» What to work on
In the records below, find the line that contains "for i in range(5)]" and the line that contains "-0.22), (-1, -0.22)]". Set down exactly those lines and every line between them, and nothing more.

» Saved entries
━━━━━━━━
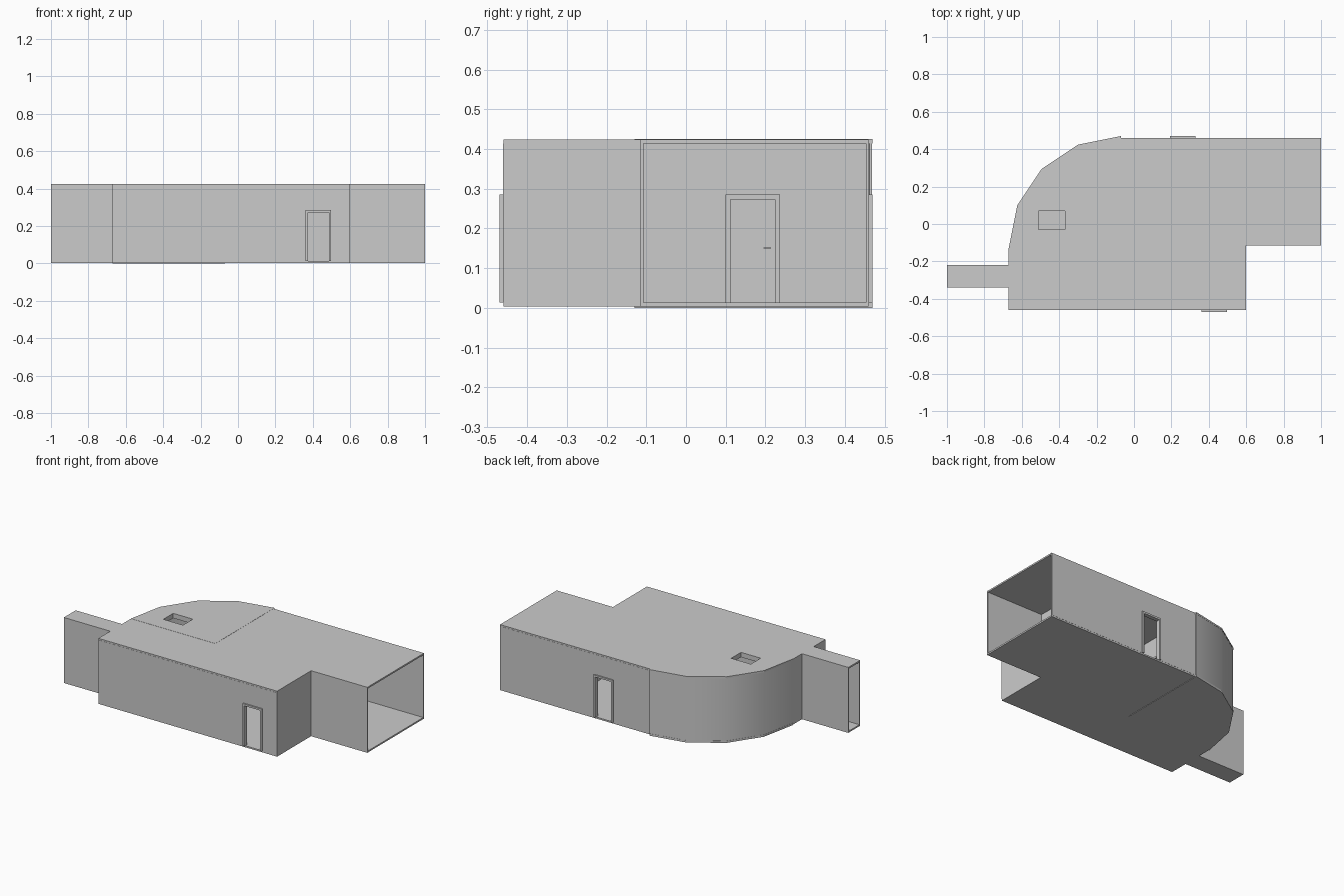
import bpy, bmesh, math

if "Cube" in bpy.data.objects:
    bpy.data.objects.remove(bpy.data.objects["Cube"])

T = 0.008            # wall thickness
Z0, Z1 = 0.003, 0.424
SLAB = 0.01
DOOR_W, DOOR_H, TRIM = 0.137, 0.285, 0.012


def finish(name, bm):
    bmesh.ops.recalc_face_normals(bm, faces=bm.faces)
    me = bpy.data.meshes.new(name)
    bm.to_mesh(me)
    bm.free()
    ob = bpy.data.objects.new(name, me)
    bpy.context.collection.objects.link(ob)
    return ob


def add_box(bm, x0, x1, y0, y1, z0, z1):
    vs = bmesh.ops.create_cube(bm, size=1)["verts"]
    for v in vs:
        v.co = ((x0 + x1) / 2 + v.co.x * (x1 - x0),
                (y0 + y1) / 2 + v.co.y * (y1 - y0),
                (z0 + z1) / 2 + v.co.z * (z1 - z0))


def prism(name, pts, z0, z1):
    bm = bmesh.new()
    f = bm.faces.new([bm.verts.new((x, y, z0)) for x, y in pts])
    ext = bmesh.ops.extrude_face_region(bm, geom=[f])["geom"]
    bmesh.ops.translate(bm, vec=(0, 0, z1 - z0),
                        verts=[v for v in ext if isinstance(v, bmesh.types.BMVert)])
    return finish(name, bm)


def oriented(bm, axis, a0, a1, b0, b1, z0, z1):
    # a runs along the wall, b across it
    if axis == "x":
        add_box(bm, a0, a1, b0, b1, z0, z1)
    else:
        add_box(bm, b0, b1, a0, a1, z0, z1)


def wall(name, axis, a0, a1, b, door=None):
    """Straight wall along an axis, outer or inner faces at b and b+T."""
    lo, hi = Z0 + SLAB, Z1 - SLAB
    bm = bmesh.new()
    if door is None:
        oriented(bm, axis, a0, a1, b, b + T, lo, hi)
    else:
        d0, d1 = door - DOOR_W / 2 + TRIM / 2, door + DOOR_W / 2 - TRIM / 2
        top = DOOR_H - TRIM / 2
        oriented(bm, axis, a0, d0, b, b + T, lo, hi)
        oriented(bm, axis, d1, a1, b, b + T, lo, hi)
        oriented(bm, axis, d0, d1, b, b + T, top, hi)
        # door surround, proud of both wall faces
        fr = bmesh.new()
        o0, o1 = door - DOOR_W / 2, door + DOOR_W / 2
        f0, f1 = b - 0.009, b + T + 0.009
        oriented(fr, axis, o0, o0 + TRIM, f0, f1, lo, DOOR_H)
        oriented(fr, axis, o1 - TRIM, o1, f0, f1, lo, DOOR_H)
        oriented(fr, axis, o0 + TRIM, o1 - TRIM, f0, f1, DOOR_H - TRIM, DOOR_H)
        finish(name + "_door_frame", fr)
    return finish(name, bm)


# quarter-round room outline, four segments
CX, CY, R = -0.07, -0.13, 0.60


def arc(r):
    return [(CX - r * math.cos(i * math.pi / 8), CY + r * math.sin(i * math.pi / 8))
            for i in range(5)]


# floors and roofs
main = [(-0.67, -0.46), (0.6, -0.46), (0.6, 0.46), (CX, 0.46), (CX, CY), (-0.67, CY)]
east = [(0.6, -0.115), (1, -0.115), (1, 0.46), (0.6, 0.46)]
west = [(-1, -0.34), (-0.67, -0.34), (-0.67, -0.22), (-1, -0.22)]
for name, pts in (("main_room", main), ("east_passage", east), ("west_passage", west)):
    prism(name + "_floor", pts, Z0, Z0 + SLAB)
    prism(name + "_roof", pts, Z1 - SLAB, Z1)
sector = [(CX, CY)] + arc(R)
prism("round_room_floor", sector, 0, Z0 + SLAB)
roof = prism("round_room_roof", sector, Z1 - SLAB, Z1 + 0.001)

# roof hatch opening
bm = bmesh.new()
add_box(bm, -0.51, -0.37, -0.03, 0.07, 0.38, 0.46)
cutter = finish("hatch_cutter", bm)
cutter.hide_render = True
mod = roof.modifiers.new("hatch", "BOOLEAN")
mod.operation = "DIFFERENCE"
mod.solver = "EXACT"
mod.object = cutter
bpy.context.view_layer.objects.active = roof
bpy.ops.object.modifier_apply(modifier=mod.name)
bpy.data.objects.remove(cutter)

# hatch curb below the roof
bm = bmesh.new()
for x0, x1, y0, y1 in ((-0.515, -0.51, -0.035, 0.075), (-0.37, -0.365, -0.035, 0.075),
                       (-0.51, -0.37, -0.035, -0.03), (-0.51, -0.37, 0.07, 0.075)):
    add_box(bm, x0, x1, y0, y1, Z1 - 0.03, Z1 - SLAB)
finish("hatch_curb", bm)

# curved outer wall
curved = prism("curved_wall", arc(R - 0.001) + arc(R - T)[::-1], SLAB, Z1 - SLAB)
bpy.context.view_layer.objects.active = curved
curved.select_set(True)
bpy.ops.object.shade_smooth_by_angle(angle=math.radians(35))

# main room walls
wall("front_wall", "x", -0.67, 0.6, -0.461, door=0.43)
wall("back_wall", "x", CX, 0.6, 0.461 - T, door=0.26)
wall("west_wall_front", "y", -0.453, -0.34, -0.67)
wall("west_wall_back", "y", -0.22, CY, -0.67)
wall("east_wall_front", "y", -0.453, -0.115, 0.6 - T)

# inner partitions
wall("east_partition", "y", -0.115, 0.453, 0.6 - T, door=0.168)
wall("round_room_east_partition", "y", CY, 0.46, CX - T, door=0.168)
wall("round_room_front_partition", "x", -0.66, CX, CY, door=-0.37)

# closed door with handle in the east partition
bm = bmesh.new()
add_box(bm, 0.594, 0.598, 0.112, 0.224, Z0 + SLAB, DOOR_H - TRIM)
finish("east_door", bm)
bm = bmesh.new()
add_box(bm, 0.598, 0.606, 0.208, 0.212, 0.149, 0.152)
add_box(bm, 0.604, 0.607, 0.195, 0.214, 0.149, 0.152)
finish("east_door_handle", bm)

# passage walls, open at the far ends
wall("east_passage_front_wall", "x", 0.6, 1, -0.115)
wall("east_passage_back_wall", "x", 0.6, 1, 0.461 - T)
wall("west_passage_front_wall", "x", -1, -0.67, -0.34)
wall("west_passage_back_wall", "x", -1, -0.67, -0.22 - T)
━━━━━━━━
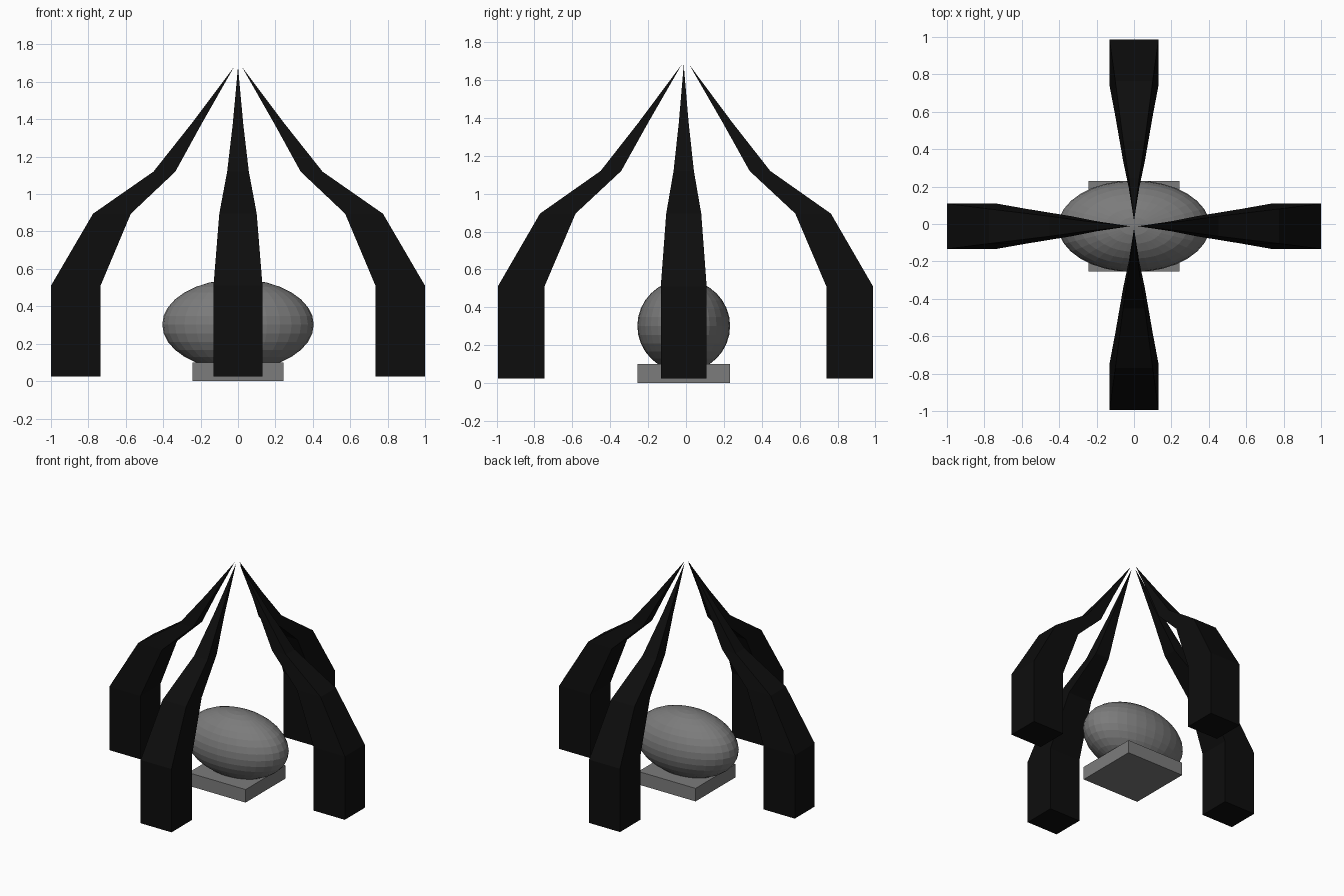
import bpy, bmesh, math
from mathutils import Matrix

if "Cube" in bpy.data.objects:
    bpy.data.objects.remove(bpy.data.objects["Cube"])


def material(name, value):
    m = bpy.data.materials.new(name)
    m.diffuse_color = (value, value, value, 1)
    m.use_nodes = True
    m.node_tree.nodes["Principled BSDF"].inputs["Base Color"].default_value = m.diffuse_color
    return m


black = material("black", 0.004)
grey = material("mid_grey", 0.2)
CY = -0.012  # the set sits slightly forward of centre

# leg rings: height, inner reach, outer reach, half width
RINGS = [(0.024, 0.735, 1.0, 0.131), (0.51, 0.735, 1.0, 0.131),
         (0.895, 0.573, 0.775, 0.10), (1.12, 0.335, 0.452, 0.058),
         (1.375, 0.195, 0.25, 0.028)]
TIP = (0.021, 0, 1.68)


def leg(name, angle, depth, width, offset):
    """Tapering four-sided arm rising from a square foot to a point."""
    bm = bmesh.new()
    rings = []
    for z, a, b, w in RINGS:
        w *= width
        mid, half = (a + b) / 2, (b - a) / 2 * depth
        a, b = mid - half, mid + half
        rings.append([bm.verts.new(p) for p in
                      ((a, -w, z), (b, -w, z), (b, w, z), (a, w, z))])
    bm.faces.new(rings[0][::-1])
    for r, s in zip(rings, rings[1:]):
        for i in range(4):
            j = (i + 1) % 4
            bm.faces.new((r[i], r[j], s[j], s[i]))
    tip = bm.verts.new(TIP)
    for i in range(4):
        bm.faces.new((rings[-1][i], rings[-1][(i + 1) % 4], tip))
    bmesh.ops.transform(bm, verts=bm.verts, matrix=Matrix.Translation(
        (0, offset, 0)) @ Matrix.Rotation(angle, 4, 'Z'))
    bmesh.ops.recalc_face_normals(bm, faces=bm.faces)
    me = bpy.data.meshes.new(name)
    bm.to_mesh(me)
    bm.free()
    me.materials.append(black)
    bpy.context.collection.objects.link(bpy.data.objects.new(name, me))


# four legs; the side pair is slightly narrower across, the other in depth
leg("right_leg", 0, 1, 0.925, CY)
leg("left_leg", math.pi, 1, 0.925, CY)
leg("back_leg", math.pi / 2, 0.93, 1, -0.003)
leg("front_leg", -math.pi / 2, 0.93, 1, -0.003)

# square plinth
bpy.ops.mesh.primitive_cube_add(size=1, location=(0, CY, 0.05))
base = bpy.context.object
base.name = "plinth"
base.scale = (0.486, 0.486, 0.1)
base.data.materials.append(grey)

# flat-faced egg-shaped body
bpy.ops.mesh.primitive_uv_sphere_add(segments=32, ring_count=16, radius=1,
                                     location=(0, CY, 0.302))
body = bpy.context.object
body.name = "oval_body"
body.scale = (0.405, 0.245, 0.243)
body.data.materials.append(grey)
━━━━━━━━
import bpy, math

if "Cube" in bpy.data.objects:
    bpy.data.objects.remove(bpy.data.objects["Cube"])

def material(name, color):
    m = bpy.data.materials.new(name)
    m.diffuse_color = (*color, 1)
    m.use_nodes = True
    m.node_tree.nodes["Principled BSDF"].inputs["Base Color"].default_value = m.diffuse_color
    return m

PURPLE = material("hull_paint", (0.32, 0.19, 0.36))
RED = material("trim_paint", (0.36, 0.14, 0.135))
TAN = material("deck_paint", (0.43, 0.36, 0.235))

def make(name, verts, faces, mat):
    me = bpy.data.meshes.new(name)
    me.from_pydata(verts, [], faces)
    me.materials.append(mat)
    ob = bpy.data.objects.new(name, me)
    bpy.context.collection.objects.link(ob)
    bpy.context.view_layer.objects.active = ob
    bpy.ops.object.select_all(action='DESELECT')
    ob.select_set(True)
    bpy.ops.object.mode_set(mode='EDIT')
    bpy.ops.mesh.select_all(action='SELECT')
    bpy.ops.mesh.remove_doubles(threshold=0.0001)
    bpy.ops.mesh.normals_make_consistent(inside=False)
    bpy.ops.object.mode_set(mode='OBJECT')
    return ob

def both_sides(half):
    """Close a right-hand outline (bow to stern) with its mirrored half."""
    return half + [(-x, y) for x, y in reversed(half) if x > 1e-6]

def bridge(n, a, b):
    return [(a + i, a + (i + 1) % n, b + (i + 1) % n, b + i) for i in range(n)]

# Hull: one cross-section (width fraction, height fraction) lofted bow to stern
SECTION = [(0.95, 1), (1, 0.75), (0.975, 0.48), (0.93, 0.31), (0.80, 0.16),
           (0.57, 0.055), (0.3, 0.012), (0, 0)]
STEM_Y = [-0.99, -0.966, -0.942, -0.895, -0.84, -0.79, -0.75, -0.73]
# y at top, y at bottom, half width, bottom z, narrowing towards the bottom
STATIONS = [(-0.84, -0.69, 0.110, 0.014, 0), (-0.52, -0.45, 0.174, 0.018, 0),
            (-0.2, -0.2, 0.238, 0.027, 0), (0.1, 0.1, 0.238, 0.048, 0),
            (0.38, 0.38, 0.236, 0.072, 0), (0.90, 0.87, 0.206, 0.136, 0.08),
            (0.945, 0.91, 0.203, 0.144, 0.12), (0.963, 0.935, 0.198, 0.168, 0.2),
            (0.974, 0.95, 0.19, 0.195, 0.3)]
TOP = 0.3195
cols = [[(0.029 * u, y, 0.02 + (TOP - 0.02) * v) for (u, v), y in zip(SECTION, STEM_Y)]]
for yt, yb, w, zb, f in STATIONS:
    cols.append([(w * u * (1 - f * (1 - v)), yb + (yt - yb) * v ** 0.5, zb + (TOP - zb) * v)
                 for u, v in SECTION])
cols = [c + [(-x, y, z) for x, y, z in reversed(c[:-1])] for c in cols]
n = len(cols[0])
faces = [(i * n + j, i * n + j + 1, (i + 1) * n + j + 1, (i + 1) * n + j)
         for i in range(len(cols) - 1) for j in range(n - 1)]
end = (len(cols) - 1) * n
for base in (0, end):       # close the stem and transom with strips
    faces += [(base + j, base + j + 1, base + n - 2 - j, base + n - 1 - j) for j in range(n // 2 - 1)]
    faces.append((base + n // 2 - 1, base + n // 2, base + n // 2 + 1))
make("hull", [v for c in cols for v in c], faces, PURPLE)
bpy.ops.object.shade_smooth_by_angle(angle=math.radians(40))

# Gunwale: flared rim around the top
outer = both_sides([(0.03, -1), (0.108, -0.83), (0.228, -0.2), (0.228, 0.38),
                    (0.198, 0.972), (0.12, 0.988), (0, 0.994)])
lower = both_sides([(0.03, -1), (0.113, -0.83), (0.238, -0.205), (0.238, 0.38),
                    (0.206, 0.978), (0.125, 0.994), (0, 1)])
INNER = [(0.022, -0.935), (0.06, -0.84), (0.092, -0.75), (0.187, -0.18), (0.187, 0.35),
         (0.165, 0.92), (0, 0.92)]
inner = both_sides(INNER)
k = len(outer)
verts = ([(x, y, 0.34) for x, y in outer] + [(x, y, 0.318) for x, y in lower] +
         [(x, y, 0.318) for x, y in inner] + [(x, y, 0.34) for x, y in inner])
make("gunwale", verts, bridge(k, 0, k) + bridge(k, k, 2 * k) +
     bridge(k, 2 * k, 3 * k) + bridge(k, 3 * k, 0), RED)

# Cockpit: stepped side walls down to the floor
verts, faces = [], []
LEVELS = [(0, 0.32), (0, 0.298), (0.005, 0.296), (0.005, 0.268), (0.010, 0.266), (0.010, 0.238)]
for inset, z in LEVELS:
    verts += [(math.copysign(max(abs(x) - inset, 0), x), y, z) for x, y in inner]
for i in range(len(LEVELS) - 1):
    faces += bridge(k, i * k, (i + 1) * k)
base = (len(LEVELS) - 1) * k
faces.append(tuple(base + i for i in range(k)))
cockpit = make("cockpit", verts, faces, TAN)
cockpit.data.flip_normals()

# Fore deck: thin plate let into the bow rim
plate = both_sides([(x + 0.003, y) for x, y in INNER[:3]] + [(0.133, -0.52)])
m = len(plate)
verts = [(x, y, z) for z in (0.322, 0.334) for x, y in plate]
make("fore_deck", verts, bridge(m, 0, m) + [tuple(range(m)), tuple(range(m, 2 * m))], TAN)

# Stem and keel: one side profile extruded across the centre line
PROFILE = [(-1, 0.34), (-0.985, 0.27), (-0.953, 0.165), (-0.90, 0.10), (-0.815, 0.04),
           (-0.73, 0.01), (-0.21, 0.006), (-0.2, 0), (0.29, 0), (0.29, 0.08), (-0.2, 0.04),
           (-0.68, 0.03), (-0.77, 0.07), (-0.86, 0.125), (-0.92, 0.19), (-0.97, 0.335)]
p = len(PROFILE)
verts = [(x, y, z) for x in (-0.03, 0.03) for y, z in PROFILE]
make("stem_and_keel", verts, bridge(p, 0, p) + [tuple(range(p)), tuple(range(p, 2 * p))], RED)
━━━━━━━━
» Result for this task
            for i in range(5)]


# floors and roofs
main = [(-0.67, -0.46), (0.6, -0.46), (0.6, 0.46), (CX, 0.46), (CX, CY), (-0.67, CY)]
east = [(0.6, -0.115), (1, -0.115), (1, 0.46), (0.6, 0.46)]
west = [(-1, -0.34), (-0.67, -0.34), (-0.67, -0.22), (-1, -0.22)]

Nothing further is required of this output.